Their concern was whether sending notes made a difference during the hiring process and if thank-you letters increased their chances of an offer.
Naturally, being invited for an interview and acknowledging the interviewer for their time is a common courtesy and most likely will make a good impression if you have a well written letter.
Most interviewers expect some type of acknowledgement, it’s a sign of professional protocol that’s expected. If you didn’t send one, it would be noted mentally.
Yet as a job candidate who wants to make a good impression, it takes time to create a memorable response, and without receiving acknowledgement you might wonder: Is a letter really necessary for landing a job?
Here’s the problem with trying to guess if a letter is really necessary: If you guess wrong it could send a negative perception of being unappreciative and of having poor manners. It’s too risky not to send a thank-you letter.
While a letter may not influence a hiring decision maker to bring you on board, without one it sends a message that you are lukewarm about the position.
I never will forget the thank-you letter story that literally changed a candidate’s career path. He went through the hiring process like everyone else, going on multiple interviews with various departments. Hoping to make a good impression with everyone.
As weeks passed, he received news that he was one of the top two candidates being considered for the leadership role that would add to his career. As things would happen, he came in second place missing the opportunity.
The offer was extended to the first candidate, yet he did something that most take for granted and second guess – he sent a thank-you letter and followed it up with a phone call even though he wasn’t selected.

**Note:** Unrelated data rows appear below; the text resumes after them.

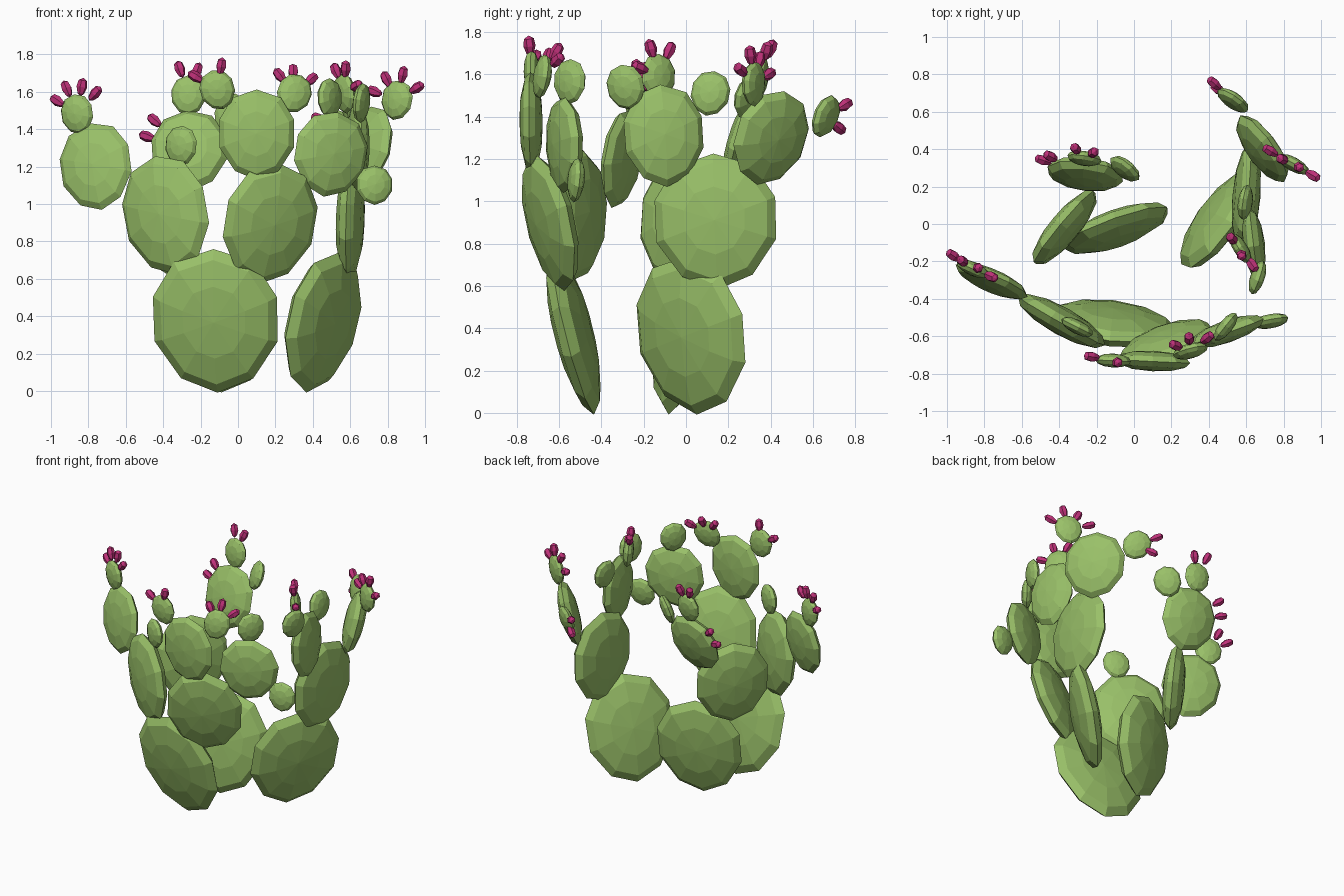
import bpy, bmesh
from mathutils import Vector, Matrix

if "Cube" in bpy.data.objects:
    bpy.data.objects.remove(bpy.data.objects["Cube"])


def material(name, rgb):
    m = bpy.data.materials.new(name)
    m.diffuse_color = (*rgb, 1)
    m.use_nodes = True
    m.node_tree.nodes["Principled BSDF"].inputs["Base Color"].default_value = m.diffuse_color
    return m


GREEN = material("cactus_green", (0.32, 0.53, 0.14))
PINK = material("fruit_pink", (0.52, 0.03, 0.19))


def add_object(name, bm, mat):
    me = bpy.data.meshes.new(name)
    bm.to_mesh(me)
    bm.free()
    me.materials.append(mat)
    ob = bpy.data.objects.new(name, me)
    bpy.context.collection.objects.link(ob)
    return ob


def fruit(name, pos, away):
    """Small six-sided bud pointing away from its pad."""
    d = (Vector(pos) - Vector(away)).normalized()
    bm = bmesh.new()
    bmesh.ops.create_uvsphere(bm, u_segments=6, v_segments=4, radius=1)
    for v in bm.verts:
        k = 1 + 0.2 * v.co.z                      # fuller towards the tip
        v.co = Vector((v.co.x * 0.029 * k, v.co.y * 0.029 * k, v.co.z * 0.05))
    rot = d.to_track_quat('Z', 'Y').to_matrix().to_4x4()
    bm.transform(Matrix.Translation(pos) @ rot)
    add_object(name, bm, PINK)


def pad(name, bottom, top, side, width, thick, fruits=()):
    """Flattened ten-sided pad from its bottom to its top; side is the width direction."""
    b, t = Vector(bottom), Vector(top)
    up = (t - b).normalized()
    s = Vector((*side, 0))
    s = (s - up * s.dot(up)).normalized()
    n = s.cross(up)
    half = (t - b).length / 2
    c = (b + t) / 2
    bm = bmesh.new()
    bmesh.ops.create_uvsphere(bm, u_segments=10, v_segments=6, radius=1)
    for v in bm.verts:
        x, y, z = v.co
        egg = 1 + 0.1 * y * (1 - x * x)           # narrower foot
        v.co = (c + s * (x * egg * width / 2) + up * (y / 0.951 * half + 0.03 * half * (1 - y * y))
                + n * (z * thick / 2))
    bmesh.ops.recalc_face_normals(bm, faces=bm.faces)
    add_object(name, bm, GREEN)
    for i, f in enumerate(fruits):
        fruit(f"{name}_fruit_{i + 1}", f, c)


def small_pad(name, centre, lean, side, fruits=(), size=0.19):
    """Round young pad leaning along the given direction."""
    c, d = Vector(centre), Vector(lean).normalized() * size * 0.54
    pad(name, c - d, c + d, side, size, 0.075, fruits)


# Front stem
pad("front_base_pad", (-0.11, -0.44, 0.01), (-0.13, -0.62, 0.74), (1, -0.12), 0.70, 0.17)
pad("front_left_pad", (-0.33, -0.54, 0.64), (-0.44, -0.50, 1.24), (0.46, -0.26), 0.53, 0.15)
pad("front_right_pad", (0.12, -0.58, 0.59), (0.22, -0.70, 1.20), (0.5, 0.19), 0.54, 0.15)
pad("front_top_pad", (0.10, -0.73, 1.14), (0.10, -0.735, 1.60), (1, -0.05), 0.42, 0.11)
pad("front_right_upper_pad", (0.46, -0.58, 1.05), (0.53, -0.57, 1.48), (0.4, 0.14), 0.42, 0.12)
pad("front_left_upper_pad", (-0.73, -0.35, 0.98), (-0.79, -0.26, 1.42), (0.38, -0.16), 0.42, 0.11)

small_pad("left_tip_pad", (-0.86, -0.24, 1.48), (-0.15, 0.05, 1), (0.2, -0.09),
          [(-0.965, -0.17, 1.55), (-0.915, -0.20, 1.615), (-0.835, -0.235, 1.625), (-0.765, -0.28, 1.59)])
small_pad("front_top_left_tip_pad", (-0.11, -0.73, 1.61), (-0.3, 0, 1), (1, -0.05),
          [(-0.225, -0.71, 1.68), (-0.09, -0.74, 1.735)])
small_pad("front_top_right_tip_pad", (0.30, -0.68, 1.59), (0.4, 0.25, 1), (1, 0.25),
          [(0.225, -0.65, 1.685), (0.295, -0.615, 1.705), (0.39, -0.61, 1.665)])
small_pad("front_right_tip_pad", (0.49, -0.55, 1.565), (0, 0.05, 1), (0.12, 0.15))
small_pad("front_right_low_tip_pad", (0.73, -0.52, 1.10), (1, 0.15, 0.2), (-0.2, 1), size=0.2)
bpy.data.objects.remove(bpy.data.objects["front_right_low_tip_pad"])
pad("front_right_side_tip_pad", (0.73, -0.53, 1.00), (0.73, -0.51, 1.20), (1, 0.18), 0.20, 0.075)
small_pad("front_left_tip_pad", (-0.305, -0.55, 1.31), (0.1, -0.05, 1), (1, -0.5))

# Right stem
pad("right_base_pad", (0.37, 0.05, 0.01), (0.53, 0.00, 0.72), (0.36, 0.5), 0.64, 0.17)
pad("right_middle_pad", (0.59, 0.15, 0.60), (0.61, 0.13, 1.21), (0.08, 1), 0.60, 0.15)
pad("right_front_upper_pad", (0.64, -0.09, 1.08), (0.64, -0.12, 1.54), (-0.12, 1), 0.39, 0.12)
pad("right_back_upper_pad", (0.66, 0.34, 1.09), (0.71, 0.46, 1.51), (0.26, -0.36), 0.43, 0.13)

small_pad("right_middle_tip_pad", (0.57, -0.13, 1.59), (-0.1, 0, 1), (-0.5, 0.8),
          [(0.525, -0.08, 1.71), (0.575, -0.165, 1.72), (0.63, -0.215, 1.63)])
small_pad("right_front_tip_pad", (0.66, -0.285, 1.54), (0.05, -0.2, 1), (0.35, 1))
small_pad("right_inner_tip_pad", (0.595, 0.115, 1.51), (-0.1, 0.2, 1), (0.15, 1))
small_pad("right_outer_tip_pad", (0.85, 0.32, 1.555), (0.2, -0.05, 1), (0.2, -0.11),
          [(0.73, 0.39, 1.60), (0.795, 0.345, 1.665), (0.88, 0.305, 1.69), (0.955, 0.26, 1.62)])
small_pad("right_back_tip_pad", (0.53, 0.66, 1.40), (-0.35, 0.4, 0.6), (0.16, -0.1),
          [(0.43, 0.75, 1.455), (0.45, 0.72, 1.35)])

# Back stem
pad("back_base_pad", (-0.09, -0.08, 0.01), (-0.10, 0.03, 0.70), (0.56, 0.2), 0.61, 0.17)
pad("back_middle_pad", (-0.35, -0.04, 0.62), (-0.39, 0.00, 1.20), (0.35, 0.42), 0.52, 0.15)
pad("back_upper_pad", (-0.25, 0.20, 1.08), (-0.27, 0.33, 1.49), (1, -0.12), 0.42, 0.13,
    [(-0.445, 0.36, 1.445), (-0.485, 0.34, 1.36)])
small_pad("back_tip_pad", (-0.265, 0.35, 1.58), (-0.05, 0.15, 1), (1, -0.15),
          [(-0.31, 0.40, 1.72), (-0.22, 0.38, 1.71)])
small_pad("back_side_tip_pad", (-0.05, 0.295, 1.49), (0.4, 0.1, 1), (0.6, -0.5))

In his letter, he mentioned again how he enjoyed learning more about the organization and understanding their goals. He restated his interest in working with the company and would like to be kept in mind if future needs change.
So, two months down the road an unexpected change happened – the first candidate left. With the company being in a vulnerable spot, they called him immediately to come in for a meeting.

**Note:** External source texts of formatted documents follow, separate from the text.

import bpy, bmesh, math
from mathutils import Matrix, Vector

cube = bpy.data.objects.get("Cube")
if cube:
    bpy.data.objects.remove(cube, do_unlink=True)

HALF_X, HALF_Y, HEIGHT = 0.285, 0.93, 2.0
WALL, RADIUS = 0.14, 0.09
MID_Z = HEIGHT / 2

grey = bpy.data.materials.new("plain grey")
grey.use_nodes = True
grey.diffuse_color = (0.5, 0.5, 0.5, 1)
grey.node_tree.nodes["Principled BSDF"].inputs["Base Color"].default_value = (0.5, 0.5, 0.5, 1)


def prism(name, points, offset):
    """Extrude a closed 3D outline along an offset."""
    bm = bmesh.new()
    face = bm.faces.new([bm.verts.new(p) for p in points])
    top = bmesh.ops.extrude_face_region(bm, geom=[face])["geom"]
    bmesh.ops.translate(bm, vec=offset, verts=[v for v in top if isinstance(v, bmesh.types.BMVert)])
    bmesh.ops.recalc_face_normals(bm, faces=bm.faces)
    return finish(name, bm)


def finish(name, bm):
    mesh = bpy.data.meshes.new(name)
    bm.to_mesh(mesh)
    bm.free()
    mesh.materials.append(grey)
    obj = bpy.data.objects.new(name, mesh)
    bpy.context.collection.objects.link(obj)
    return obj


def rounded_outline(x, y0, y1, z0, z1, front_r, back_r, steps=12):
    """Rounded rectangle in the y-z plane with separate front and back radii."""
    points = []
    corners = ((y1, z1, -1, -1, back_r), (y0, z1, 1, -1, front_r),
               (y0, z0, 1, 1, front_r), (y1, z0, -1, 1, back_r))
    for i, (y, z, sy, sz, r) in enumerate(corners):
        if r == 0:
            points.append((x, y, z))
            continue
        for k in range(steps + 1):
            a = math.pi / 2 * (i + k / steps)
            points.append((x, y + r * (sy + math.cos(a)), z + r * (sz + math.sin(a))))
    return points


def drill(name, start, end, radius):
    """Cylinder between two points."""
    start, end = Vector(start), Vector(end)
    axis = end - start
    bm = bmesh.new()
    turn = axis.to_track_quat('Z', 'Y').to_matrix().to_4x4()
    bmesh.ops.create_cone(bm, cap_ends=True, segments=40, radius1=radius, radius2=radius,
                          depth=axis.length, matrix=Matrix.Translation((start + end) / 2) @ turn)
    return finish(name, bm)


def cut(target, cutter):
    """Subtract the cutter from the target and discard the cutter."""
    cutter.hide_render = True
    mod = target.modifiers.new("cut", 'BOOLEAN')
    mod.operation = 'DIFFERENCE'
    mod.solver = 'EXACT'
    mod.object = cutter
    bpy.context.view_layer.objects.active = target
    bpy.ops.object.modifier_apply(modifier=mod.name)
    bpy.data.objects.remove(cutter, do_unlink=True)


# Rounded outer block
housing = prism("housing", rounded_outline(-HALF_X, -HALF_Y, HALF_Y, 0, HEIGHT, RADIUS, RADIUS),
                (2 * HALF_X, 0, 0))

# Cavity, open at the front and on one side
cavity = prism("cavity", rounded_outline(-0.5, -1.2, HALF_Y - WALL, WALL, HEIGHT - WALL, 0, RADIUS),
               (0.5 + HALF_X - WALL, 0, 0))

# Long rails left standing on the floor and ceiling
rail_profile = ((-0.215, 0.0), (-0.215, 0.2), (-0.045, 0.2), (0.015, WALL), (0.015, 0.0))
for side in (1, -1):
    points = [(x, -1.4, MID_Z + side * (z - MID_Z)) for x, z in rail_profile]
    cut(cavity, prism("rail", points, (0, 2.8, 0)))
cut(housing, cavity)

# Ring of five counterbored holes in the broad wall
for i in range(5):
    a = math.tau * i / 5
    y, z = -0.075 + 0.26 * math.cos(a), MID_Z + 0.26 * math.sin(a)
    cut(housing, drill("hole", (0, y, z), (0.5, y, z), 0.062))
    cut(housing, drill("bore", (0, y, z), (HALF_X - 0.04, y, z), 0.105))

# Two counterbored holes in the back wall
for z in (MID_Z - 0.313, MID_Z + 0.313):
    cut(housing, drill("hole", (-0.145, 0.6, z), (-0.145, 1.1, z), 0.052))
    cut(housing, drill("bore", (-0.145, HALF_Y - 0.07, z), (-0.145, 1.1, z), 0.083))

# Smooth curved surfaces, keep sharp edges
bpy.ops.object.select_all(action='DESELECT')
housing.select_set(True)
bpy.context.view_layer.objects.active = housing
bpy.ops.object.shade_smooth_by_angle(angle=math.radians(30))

The hiring manager told him that his thank-you letter and follow up call made an impact on their decision to call him.
Gratitude works best when it’s expressed from sincere thoughts of appreciation. Writing thank-you letters just for the purpose of making a good perception becomes tiring if you only use them to get something in return.
People generally respond to a genuine sense of gratitude, it makes them feel appreciated and during a career transition, it’s important to recognize everyone’s efforts in supporting your goals.

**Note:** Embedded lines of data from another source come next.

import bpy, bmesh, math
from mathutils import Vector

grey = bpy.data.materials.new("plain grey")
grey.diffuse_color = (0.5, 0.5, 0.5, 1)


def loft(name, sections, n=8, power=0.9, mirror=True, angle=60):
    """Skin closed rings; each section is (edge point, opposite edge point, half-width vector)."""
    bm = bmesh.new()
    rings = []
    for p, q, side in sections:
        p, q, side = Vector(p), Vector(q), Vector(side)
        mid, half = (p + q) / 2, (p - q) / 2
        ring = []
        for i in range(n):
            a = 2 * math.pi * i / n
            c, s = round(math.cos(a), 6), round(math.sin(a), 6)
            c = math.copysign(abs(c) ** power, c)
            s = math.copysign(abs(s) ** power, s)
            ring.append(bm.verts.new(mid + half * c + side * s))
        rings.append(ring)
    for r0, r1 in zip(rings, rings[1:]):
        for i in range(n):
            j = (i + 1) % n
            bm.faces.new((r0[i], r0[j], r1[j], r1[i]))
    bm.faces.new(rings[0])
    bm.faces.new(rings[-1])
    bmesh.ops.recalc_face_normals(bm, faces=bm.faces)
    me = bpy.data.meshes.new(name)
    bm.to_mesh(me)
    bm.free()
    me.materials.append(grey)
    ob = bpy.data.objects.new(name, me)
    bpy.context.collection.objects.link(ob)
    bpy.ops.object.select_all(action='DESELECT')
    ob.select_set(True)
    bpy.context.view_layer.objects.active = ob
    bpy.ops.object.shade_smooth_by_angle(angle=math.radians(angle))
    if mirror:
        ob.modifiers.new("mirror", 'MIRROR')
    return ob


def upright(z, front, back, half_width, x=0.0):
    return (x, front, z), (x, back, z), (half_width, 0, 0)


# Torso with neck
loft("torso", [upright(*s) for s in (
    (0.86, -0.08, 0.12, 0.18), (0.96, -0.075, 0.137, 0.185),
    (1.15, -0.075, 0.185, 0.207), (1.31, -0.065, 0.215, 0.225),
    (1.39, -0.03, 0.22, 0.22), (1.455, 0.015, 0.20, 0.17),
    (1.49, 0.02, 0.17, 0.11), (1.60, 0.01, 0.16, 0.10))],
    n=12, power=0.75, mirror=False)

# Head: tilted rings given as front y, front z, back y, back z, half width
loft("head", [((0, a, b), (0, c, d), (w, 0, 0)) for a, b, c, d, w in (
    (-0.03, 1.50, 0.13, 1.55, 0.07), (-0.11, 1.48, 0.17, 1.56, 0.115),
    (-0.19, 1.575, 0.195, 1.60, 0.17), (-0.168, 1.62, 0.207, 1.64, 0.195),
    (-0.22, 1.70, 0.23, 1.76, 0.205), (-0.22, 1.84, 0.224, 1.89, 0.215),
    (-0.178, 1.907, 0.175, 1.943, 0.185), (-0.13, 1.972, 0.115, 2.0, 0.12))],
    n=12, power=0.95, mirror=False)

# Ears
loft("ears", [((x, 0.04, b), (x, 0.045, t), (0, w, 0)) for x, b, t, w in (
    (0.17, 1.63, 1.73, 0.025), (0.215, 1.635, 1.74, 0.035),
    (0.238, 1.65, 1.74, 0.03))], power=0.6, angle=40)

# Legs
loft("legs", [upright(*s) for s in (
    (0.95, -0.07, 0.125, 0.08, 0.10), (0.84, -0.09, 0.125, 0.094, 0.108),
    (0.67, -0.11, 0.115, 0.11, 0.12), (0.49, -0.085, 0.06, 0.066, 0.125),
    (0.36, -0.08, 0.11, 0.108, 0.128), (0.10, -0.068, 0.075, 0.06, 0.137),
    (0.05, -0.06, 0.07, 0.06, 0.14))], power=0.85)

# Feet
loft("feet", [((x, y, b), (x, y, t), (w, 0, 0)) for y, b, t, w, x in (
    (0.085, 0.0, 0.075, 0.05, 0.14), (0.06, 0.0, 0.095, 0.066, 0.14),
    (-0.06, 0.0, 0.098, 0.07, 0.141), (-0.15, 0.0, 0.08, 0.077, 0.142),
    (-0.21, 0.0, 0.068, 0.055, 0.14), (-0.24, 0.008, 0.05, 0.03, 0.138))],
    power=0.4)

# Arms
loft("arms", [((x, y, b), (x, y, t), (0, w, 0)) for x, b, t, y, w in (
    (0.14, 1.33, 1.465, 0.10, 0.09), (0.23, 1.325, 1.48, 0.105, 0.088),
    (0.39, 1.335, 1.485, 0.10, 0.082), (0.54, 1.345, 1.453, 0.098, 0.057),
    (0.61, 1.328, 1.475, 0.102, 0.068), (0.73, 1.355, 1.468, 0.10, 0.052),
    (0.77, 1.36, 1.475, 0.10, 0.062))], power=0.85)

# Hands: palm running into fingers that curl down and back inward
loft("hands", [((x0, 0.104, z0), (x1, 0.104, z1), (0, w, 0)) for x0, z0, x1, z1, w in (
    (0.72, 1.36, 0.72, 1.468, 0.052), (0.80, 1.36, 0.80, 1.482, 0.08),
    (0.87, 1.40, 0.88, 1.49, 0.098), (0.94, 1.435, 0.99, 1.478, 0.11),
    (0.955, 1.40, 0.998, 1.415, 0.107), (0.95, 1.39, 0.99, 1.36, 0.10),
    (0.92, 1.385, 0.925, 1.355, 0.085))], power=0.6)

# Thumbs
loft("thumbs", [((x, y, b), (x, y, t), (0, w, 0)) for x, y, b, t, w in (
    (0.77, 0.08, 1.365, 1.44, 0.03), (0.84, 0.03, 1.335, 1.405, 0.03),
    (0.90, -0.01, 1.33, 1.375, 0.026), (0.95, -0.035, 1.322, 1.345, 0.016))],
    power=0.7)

Conveying appreciation is memorable, but consider taking it a step further and follow-up with a phone call, like the candidate who ended up with a great opportunity did.
Here are some suggestions for expressing appreciation:
- Start by acknowledging their time and interest during the interview.
- Reinstate your overall understanding of the position discussed and the employer’s needs mentioned during the interview.
- Correct any type of misgivings or objections that surfaced during your meeting – a good strategy for minimizing doubt on the part of the interviewer while supporting your candidacy.
- End the letter by communicating your interest in working for them and the company.
- Keep it short, be concise and make every word count. You want to keep your thank-you letters around four paragraphs.
- Respond with a thank-you message within 24-48 hours.
What makes a good thank-you letter? How does appreciation change your perception of a candidate?